I’ve been reading Michael Treacy’s Double-Digit Growth and recommend it for anyone running a business or having P&L responsibilities. In this book, Treacy outlines what he calls his “5 Disciplines of Growth”:
- Keep the Growth You Have Already Earned
- Take Business from Your Competitors
- Show Up Where Growth Is Going to Happen
- Invade Adjacent Markets
- Invest in New Lines of Business
I’ve read through the first three and found #1 and #3 the most interesting so far. The first point about keeping the growth that you’ve already earned has really sparked my interest. Treacy talks primarily about customer loyalty and programs to support it…which got me thinking…
How many publishers are really doing a good job building customer loyalty? Quality is “Job One” as Ford used to say (in their pre-Firestone/Explorer days). That phrase certainly applies to all industries though and is generally assumed to be a given. If you don’t offer quality products, how do you expect to build customer loyalty? With cheap prices? Maybe, but is that a long-term solution?

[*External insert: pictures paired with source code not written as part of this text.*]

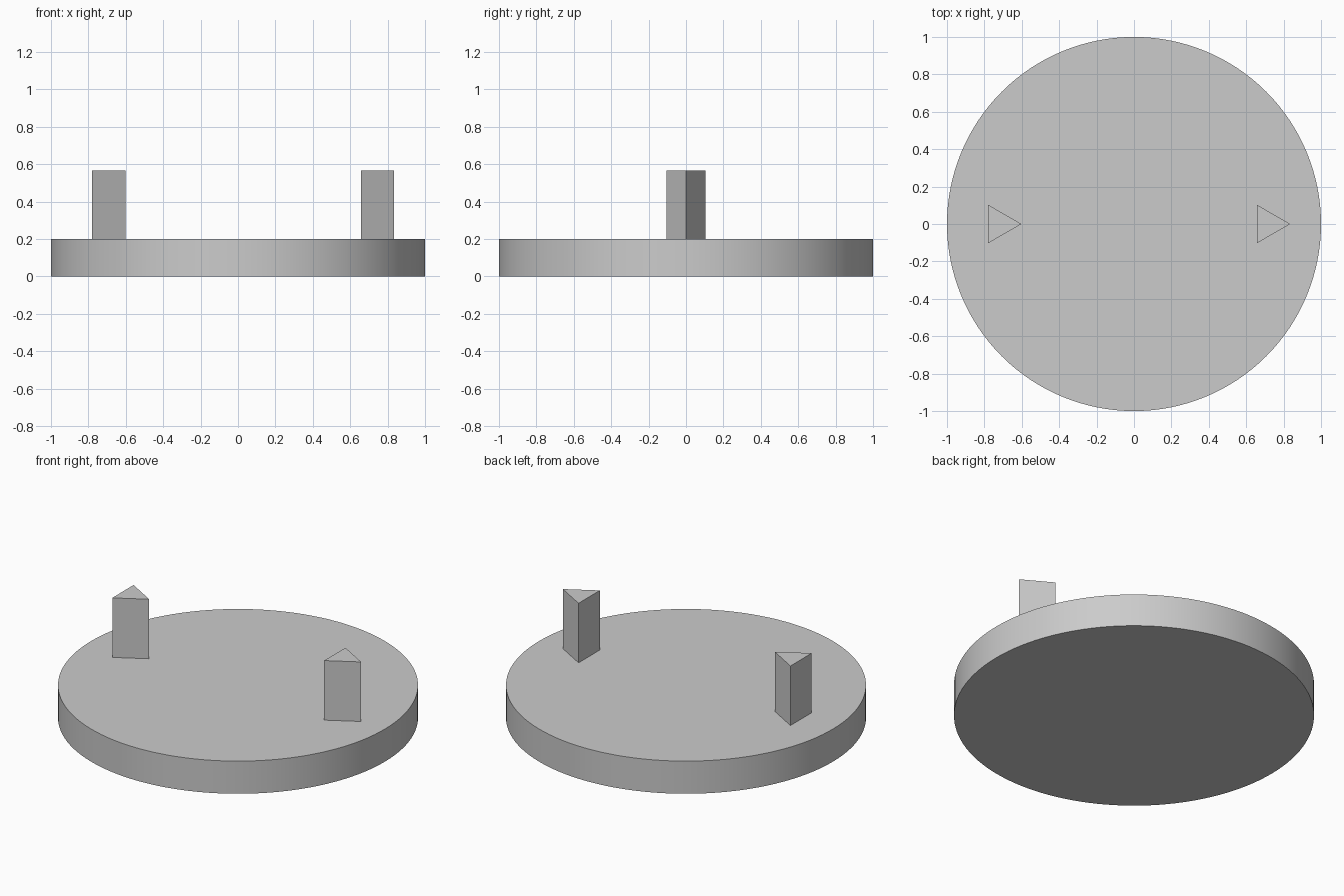
import bpy
import math

cube = bpy.data.objects.get("Cube")
if cube:
    bpy.data.objects.remove(cube, do_unlink=True)

# Single plain grey
grey = bpy.data.materials.new("light_grey")
grey.use_nodes = True
colour = (0.6, 0.6, 0.6, 1)
grey.diffuse_color = colour
for node in grey.node_tree.nodes:
    if node.type == 'BSDF_PRINCIPLED':
        node.inputs["Base Color"].default_value = colour

BASE_TOP = 0.2
PEG_TOP = 0.565


def prism(name, sides, radius, x, bottom, top, turn=0):
    """Upright prism between two heights."""
    bpy.ops.mesh.primitive_cylinder_add(
        vertices=sides, radius=radius, depth=top - bottom,
        location=(x, 0, (bottom + top) / 2), rotation=(0, 0, turn))
    obj = bpy.context.object
    obj.name = name
    bpy.ops.object.transform_apply(location=False, rotation=True, scale=False)
    obj.data.materials.append(grey)
    return obj


# Round base disc
prism("base_disc", 128, 1.0, 0, 0, BASE_TOP)
bpy.ops.object.shade_smooth_by_angle(angle=math.radians(30))

# Two triangular pegs, both pointing towards +x
for name, x in (("right_peg", -0.721), ("left_peg", 0.716)):
    prism(name, 3, 0.119, x, BASE_TOP, PEG_TOP, turn=-math.pi / 2)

Part of the challenge is that most publishers don’t have a direct relationship with their customers. Most customer loyalty programs have to be conducted through a retailer. Should publishers be more aggressive in establishing a direct relationship with their customers? If so, what sorts of programs make the most sense? How about these:
- Frequent flyer program – After you buy a certain minimum number of products, you get one free.
- Premium content program – Access to a premium content site is offered for free or at a discounted price.
- Bookclub program – Customers who promise to buy a certain minimum number of books over 12 months get a special discount on all of them.
Some publishers already do a good job of tracking and following-up with their existing customers. O’Reilly is a good example. Every O’Reilly book you buy generally has a blown-in registration card. I’ve received catalogs and e-mail blasts from O’Reilly in the past, most likely from a prior reg card submission.
Amazon is clearly a leader in building customer loyalty. They not only experiment with various programs, but they study the data and leverage the results. It’s one thing to launch something like the 3 programs I’ve listed above, but it requires a much larger effort to regularly analyze the data, use it to make improvements to the programs, etc.
I’m looking forward to reading Treacy’s next chapter on how to invade adjacent markets. I’ve always felt there are loads of opportunities with that strategy, especially in the computer book-publishing segment. In the mean time, what are your thoughts on customer loyalty and how publishers can do a better job building it up?